The eastern shore of Eyjafjörður, covered in part by the Ringroad and then Route 83, offers something quite rare in Iceland: remote, uninhabited wilderness that is relatively accessible from a major town. North of the small village of Grenivík, now the only centre of population on the eastern side of the fjord, the perpetually snowcapped Látraströnd coastline is made up of some of the most rugged mountains in the north of Iceland, including the peak of Kaldbakur (1167m), which dominates any view of the eastern shore. Excellent and challenging hiking routes lead through the wilderness to abandoned farms which, until World War II, made up some of the country’s most remote and desolate communities, where life in this area of unforgiving Arctic fjordland, known as Í Fjörðum, was a constant struggle against the elements. The region’s other attraction, however, is not nearly so remote: the unusual five-gabled turf farmhouse and church at Laufás, 10km south of Grenivík and close to the Ringroad.

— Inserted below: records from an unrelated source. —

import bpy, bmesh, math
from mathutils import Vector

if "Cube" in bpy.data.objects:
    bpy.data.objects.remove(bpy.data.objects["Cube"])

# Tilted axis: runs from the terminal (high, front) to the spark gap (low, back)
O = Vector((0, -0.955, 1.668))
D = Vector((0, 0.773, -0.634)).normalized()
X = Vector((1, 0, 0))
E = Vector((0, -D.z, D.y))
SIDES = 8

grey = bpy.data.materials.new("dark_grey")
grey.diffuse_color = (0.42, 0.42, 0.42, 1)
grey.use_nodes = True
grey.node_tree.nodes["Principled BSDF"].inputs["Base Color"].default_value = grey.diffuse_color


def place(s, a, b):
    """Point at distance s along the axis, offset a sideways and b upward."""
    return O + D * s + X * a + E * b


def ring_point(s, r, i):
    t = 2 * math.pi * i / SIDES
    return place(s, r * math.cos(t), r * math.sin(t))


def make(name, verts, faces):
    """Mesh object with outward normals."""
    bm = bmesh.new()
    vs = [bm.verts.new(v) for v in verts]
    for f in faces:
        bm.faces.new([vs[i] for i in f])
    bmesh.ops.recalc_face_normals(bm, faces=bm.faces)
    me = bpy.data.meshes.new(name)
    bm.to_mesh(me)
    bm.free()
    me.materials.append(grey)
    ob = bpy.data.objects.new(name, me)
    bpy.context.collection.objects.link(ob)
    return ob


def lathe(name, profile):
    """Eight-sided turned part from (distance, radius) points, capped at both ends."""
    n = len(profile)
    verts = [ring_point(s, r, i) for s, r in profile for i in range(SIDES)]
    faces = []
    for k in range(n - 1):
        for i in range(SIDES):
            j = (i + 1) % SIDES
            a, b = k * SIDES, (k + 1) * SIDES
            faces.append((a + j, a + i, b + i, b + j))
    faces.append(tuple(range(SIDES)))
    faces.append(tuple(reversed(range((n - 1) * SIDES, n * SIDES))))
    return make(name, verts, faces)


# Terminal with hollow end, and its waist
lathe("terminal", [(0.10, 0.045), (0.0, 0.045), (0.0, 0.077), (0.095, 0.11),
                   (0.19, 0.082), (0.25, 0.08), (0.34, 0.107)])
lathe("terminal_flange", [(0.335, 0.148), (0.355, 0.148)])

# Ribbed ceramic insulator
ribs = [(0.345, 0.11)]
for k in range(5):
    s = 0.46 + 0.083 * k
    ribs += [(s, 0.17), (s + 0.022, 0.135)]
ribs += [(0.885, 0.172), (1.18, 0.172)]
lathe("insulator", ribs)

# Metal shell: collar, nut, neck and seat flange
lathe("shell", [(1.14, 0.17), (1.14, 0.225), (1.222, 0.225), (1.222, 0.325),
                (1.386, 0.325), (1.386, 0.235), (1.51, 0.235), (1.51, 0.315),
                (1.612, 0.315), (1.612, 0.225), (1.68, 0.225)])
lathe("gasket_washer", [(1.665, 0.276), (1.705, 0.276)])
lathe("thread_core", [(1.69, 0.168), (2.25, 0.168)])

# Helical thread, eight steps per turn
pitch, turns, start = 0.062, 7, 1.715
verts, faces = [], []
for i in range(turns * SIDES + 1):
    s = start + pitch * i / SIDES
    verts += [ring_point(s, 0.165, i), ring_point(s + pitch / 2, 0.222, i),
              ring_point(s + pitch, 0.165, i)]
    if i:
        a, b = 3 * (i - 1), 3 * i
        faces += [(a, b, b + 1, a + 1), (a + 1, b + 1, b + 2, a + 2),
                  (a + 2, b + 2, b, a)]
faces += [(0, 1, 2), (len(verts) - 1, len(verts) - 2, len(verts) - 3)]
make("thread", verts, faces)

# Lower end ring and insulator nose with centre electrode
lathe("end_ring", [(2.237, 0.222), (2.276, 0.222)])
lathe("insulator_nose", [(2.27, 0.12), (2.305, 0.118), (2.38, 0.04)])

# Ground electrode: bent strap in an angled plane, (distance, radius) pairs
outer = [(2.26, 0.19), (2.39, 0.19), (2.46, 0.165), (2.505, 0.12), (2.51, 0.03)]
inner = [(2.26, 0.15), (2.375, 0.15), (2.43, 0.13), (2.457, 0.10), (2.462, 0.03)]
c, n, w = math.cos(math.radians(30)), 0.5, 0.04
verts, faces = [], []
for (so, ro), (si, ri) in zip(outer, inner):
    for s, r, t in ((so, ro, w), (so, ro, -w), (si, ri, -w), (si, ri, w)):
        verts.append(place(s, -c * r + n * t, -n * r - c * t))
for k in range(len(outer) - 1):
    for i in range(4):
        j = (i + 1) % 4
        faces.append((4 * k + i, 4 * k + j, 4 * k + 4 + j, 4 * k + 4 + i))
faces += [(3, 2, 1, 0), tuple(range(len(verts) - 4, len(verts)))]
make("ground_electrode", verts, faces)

It’s 40km from Akureyri to Grenivík and, though no public transport runs this far, buses heading east from Akureyri to Mývatn or Húsavík can drop you at the start of Route 83, some 20km from town – you’ll have to rely on your own car, your legs or passing motorists beyond this point.